The reply must repeat each entry exactly and contain no pictures.

START Data extract

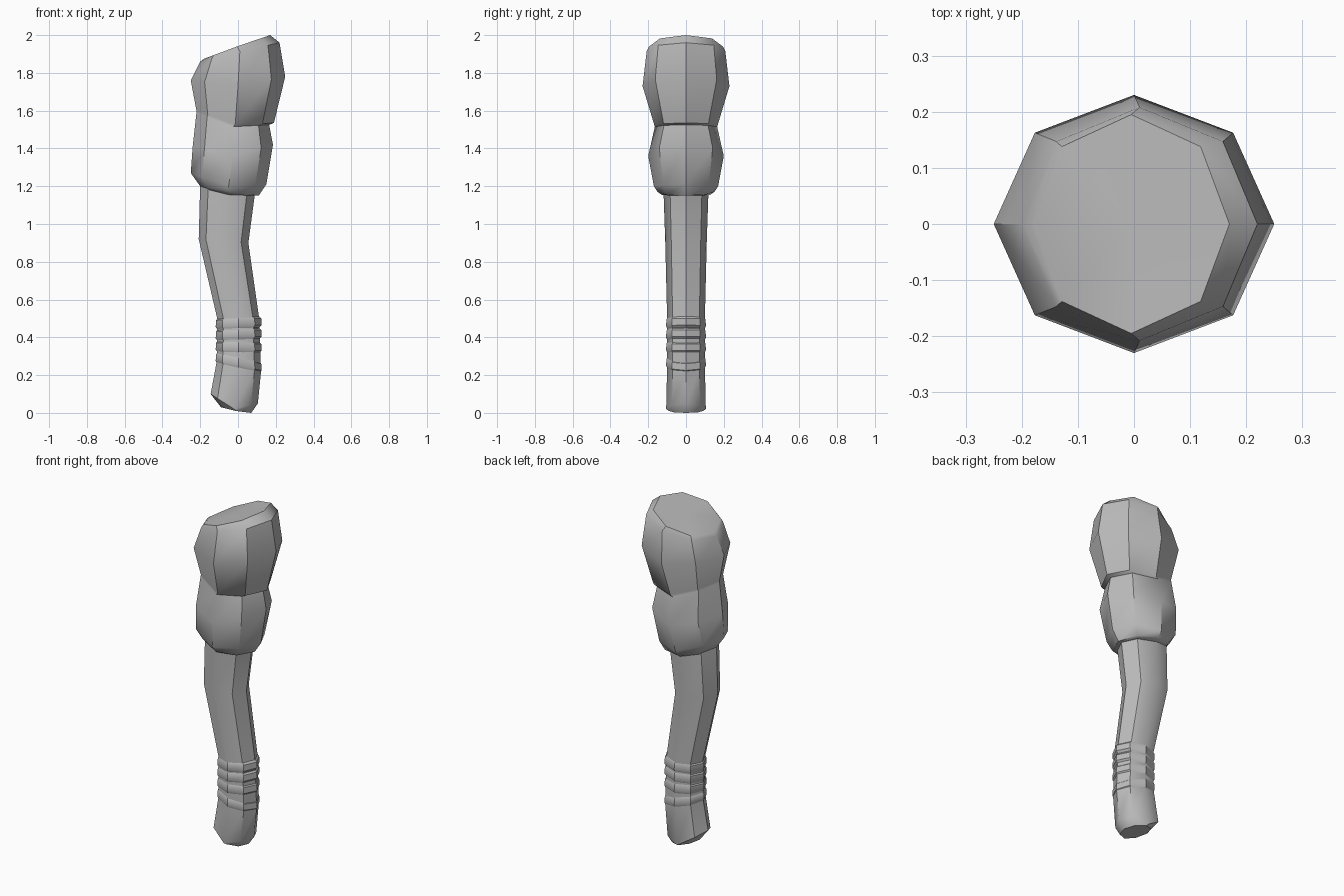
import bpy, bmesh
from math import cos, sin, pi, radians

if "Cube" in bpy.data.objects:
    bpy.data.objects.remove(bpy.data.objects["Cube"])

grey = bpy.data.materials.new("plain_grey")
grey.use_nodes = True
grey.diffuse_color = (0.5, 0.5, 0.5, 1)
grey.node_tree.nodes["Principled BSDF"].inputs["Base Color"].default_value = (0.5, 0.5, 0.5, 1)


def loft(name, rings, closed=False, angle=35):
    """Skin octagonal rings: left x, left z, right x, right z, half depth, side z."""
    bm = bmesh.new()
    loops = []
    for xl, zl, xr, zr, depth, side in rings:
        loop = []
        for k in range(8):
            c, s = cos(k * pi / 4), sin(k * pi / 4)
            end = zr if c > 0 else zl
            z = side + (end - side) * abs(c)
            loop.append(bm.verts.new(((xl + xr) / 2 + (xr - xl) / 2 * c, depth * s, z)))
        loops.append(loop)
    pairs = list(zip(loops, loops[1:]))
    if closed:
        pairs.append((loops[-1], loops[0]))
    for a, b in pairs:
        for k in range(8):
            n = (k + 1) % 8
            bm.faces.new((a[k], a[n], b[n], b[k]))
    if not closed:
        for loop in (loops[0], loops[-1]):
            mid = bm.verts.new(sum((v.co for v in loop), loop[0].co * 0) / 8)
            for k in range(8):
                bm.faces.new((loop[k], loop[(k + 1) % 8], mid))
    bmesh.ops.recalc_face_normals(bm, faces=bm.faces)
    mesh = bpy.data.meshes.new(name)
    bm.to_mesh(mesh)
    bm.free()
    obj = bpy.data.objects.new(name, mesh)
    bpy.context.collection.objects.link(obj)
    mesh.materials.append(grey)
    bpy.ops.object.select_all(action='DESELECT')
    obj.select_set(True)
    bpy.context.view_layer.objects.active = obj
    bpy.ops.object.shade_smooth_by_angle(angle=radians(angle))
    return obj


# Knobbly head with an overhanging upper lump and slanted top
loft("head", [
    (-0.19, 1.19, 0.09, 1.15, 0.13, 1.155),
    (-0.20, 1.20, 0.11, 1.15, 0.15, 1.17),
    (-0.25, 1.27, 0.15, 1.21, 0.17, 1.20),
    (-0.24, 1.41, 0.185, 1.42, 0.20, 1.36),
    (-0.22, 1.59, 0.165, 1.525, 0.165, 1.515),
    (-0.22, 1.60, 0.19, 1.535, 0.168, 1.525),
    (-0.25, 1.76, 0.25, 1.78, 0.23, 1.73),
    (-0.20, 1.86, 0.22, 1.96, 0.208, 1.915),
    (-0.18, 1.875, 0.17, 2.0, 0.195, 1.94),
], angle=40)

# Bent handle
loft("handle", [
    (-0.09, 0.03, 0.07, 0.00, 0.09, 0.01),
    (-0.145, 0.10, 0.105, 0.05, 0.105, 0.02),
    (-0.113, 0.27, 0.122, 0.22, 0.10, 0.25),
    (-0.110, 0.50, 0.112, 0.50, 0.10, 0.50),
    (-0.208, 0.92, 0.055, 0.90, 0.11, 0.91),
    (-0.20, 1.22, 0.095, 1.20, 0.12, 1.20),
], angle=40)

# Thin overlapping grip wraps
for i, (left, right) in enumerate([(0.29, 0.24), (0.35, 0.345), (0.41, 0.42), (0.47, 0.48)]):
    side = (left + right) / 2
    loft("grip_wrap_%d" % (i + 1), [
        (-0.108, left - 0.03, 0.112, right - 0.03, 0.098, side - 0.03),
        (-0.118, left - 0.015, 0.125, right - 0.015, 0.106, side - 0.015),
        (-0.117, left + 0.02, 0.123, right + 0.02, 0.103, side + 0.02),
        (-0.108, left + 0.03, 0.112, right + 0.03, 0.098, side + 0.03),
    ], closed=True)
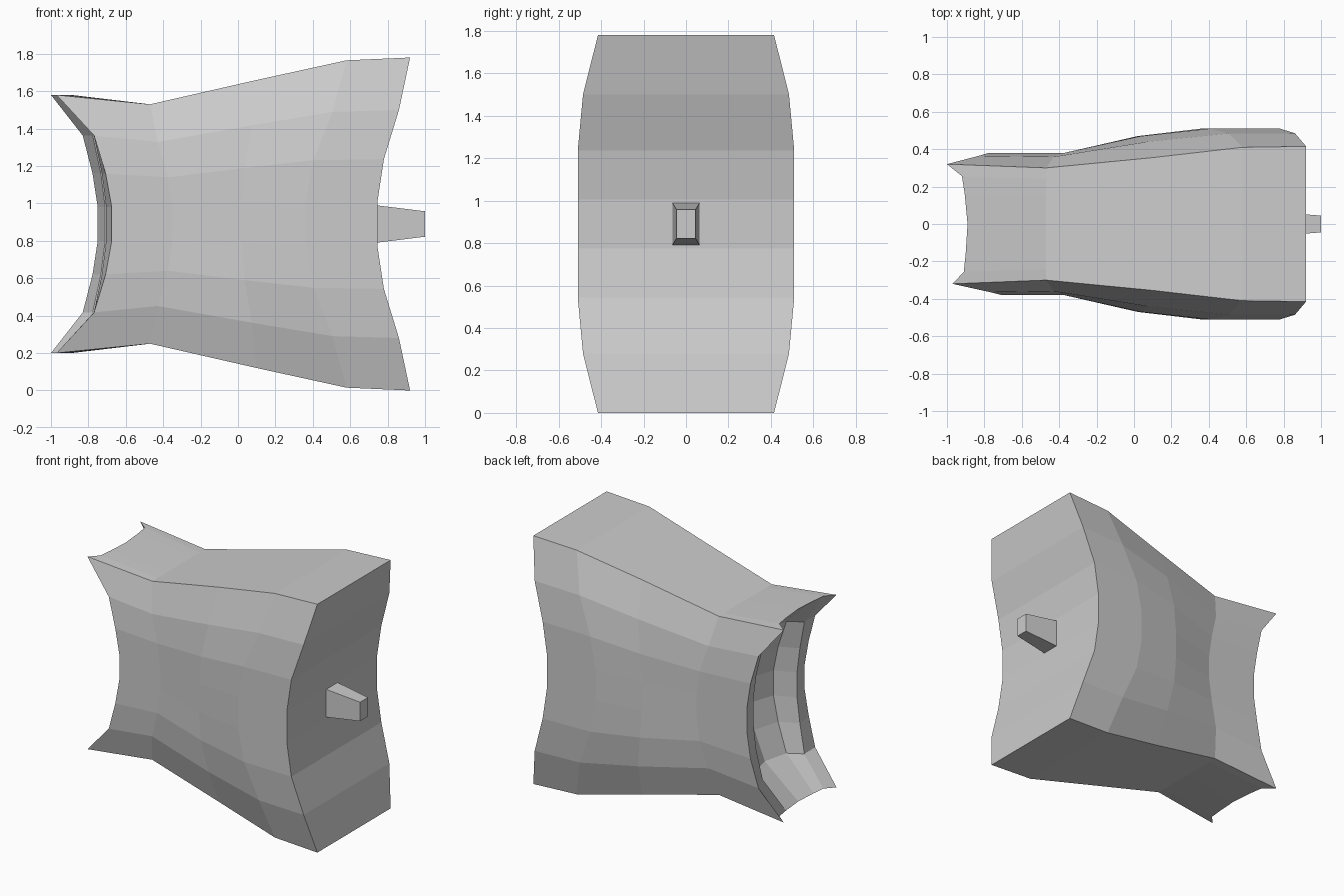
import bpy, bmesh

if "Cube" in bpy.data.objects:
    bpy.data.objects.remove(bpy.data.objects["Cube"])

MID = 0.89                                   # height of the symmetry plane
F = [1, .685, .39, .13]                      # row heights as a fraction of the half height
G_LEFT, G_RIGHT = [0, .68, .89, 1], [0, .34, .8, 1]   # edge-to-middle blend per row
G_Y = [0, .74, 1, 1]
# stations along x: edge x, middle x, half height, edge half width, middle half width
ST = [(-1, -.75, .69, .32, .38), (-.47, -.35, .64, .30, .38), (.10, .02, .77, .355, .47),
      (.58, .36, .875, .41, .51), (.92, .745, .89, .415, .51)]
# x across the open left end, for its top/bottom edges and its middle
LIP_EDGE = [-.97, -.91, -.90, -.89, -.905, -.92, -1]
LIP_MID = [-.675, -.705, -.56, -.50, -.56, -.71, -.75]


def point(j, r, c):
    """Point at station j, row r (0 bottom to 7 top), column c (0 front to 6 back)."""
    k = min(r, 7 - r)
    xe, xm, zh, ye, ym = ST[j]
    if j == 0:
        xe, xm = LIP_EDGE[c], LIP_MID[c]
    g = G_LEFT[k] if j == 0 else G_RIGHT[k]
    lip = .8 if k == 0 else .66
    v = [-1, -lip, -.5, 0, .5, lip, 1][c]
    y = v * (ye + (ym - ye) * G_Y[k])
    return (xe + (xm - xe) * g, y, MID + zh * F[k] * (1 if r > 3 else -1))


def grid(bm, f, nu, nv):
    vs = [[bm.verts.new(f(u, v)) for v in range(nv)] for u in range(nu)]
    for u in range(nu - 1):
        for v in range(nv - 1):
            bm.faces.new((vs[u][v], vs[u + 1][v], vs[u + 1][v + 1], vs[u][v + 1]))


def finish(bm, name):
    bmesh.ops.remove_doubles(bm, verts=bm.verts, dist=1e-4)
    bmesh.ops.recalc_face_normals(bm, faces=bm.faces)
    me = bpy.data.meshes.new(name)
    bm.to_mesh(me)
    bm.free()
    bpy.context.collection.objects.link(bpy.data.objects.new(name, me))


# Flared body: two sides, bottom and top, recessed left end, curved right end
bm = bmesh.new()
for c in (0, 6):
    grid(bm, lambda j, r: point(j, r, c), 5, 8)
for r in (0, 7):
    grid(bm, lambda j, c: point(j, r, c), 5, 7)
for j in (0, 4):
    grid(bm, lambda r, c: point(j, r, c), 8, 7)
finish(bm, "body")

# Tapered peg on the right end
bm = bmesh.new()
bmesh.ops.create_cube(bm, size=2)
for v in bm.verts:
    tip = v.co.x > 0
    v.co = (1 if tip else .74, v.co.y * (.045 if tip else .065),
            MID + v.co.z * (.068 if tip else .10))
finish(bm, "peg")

END Data extract

Output:
import bpy, bmesh
from math import cos, sin, pi, radians

if "Cube" in bpy.data.objects:
    bpy.data.objects.remove(bpy.data.objects["Cube"])

grey = bpy.data.materials.new("plain_grey")
grey.use_nodes = True
grey.diffuse_color = (0.5, 0.5, 0.5, 1)
grey.node_tree.nodes["Principled BSDF"].inputs["Base Color"].default_value = (0.5, 0.5, 0.5, 1)


def loft(name, rings, closed=False, angle=35):
    """Skin octagonal rings: left x, left z, right x, right z, half depth, side z."""
    bm = bmesh.new()
    loops = []
    for xl, zl, xr, zr, depth, side in rings:
        loop = []
        for k in range(8):
            c, s = cos(k * pi / 4), sin(k * pi / 4)
            end = zr if c > 0 else zl
            z = side + (end - side) * abs(c)
            loop.append(bm.verts.new(((xl + xr) / 2 + (xr - xl) / 2 * c, depth * s, z)))
        loops.append(loop)
    pairs = list(zip(loops, loops[1:]))
    if closed:
        pairs.append((loops[-1], loops[0]))
    for a, b in pairs:
        for k in range(8):
            n = (k + 1) % 8
            bm.faces.new((a[k], a[n], b[n], b[k]))
    if not closed:
        for loop in (loops[0], loops[-1]):
            mid = bm.verts.new(sum((v.co for v in loop), loop[0].co * 0) / 8)
            for k in range(8):
                bm.faces.new((loop[k], loop[(k + 1) % 8], mid))
    bmesh.ops.recalc_face_normals(bm, faces=bm.faces)
    mesh = bpy.data.meshes.new(name)
    bm.to_mesh(mesh)
    bm.free()
    obj = bpy.data.objects.new(name, mesh)
    bpy.context.collection.objects.link(obj)
    mesh.materials.append(grey)
    bpy.ops.object.select_all(action='DESELECT')
    obj.select_set(True)
    bpy.context.view_layer.objects.active = obj
    bpy.ops.object.shade_smooth_by_angle(angle=radians(angle))
    return obj


# Knobbly head with an overhanging upper lump and slanted top
loft("head", [
    (-0.19, 1.19, 0.09, 1.15, 0.13, 1.155),
    (-0.20, 1.20, 0.11, 1.15, 0.15, 1.17),
    (-0.25, 1.27, 0.15, 1.21, 0.17, 1.20),
    (-0.24, 1.41, 0.185, 1.42, 0.20, 1.36),
    (-0.22, 1.59, 0.165, 1.525, 0.165, 1.515),
    (-0.22, 1.60, 0.19, 1.535, 0.168, 1.525),
    (-0.25, 1.76, 0.25, 1.78, 0.23, 1.73),
    (-0.20, 1.86, 0.22, 1.96, 0.208, 1.915),
    (-0.18, 1.875, 0.17, 2.0, 0.195, 1.94),
], angle=40)

# Bent handle
loft("handle", [
    (-0.09, 0.03, 0.07, 0.00, 0.09, 0.01),
    (-0.145, 0.10, 0.105, 0.05, 0.105, 0.02),
    (-0.113, 0.27, 0.122, 0.22, 0.10, 0.25),
    (-0.110, 0.50, 0.112, 0.50, 0.10, 0.50),
    (-0.208, 0.92, 0.055, 0.90, 0.11, 0.91),
    (-0.20, 1.22, 0.095, 1.20, 0.12, 1.20),
], angle=40)

# Thin overlapping grip wraps
for i, (left, right) in enumerate([(0.29, 0.24), (0.35, 0.345), (0.41, 0.42), (0.47, 0.48)]):
    side = (left + right) / 2
    loft("grip_wrap_%d" % (i + 1), [
        (-0.108, left - 0.03, 0.112, right - 0.03, 0.098, side - 0.03),
        (-0.118, left - 0.015, 0.125, right - 0.015, 0.106, side - 0.015),
        (-0.117, left + 0.02, 0.123, right + 0.02, 0.103, side + 0.02),
        (-0.108, left + 0.03, 0.112, right + 0.03, 0.098, side + 0.03),
    ], closed=True)
import bpy, bmesh

if "Cube" in bpy.data.objects:
    bpy.data.objects.remove(bpy.data.objects["Cube"])

MID = 0.89                                   # height of the symmetry plane
F = [1, .685, .39, .13]                      # row heights as a fraction of the half height
G_LEFT, G_RIGHT = [0, .68, .89, 1], [0, .34, .8, 1]   # edge-to-middle blend per row
G_Y = [0, .74, 1, 1]
# stations along x: edge x, middle x, half height, edge half width, middle half width
ST = [(-1, -.75, .69, .32, .38), (-.47, -.35, .64, .30, .38), (.10, .02, .77, .355, .47),
      (.58, .36, .875, .41, .51), (.92, .745, .89, .415, .51)]
# x across the open left end, for its top/bottom edges and its middle
LIP_EDGE = [-.97, -.91, -.90, -.89, -.905, -.92, -1]
LIP_MID = [-.675, -.705, -.56, -.50, -.56, -.71, -.75]


def point(j, r, c):
    """Point at station j, row r (0 bottom to 7 top), column c (0 front to 6 back)."""
    k = min(r, 7 - r)
    xe, xm, zh, ye, ym = ST[j]
    if j == 0:
        xe, xm = LIP_EDGE[c], LIP_MID[c]
    g = G_LEFT[k] if j == 0 else G_RIGHT[k]
    lip = .8 if k == 0 else .66
    v = [-1, -lip, -.5, 0, .5, lip, 1][c]
    y = v * (ye + (ym - ye) * G_Y[k])
    return (xe + (xm - xe) * g, y, MID + zh * F[k] * (1 if r > 3 else -1))


def grid(bm, f, nu, nv):
    vs = [[bm.verts.new(f(u, v)) for v in range(nv)] for u in range(nu)]
    for u in range(nu - 1):
        for v in range(nv - 1):
            bm.faces.new((vs[u][v], vs[u + 1][v], vs[u + 1][v + 1], vs[u][v + 1]))


def finish(bm, name):
    bmesh.ops.remove_doubles(bm, verts=bm.verts, dist=1e-4)
    bmesh.ops.recalc_face_normals(bm, faces=bm.faces)
    me = bpy.data.meshes.new(name)
    bm.to_mesh(me)
    bm.free()
    bpy.context.collection.objects.link(bpy.data.objects.new(name, me))


# Flared body: two sides, bottom and top, recessed left end, curved right end
bm = bmesh.new()
for c in (0, 6):
    grid(bm, lambda j, r: point(j, r, c), 5, 8)
for r in (0, 7):
    grid(bm, lambda j, c: point(j, r, c), 5, 7)
for j in (0, 4):
    grid(bm, lambda r, c: point(j, r, c), 8, 7)
finish(bm, "body")

# Tapered peg on the right end
bm = bmesh.new()
bmesh.ops.create_cube(bm, size=2)
for v in bm.verts:
    tip = v.co.x > 0
    v.co = (1 if tip else .74, v.co.y * (.045 if tip else .065),
            MID + v.co.z * (.068 if tip else .10))
finish(bm, "peg")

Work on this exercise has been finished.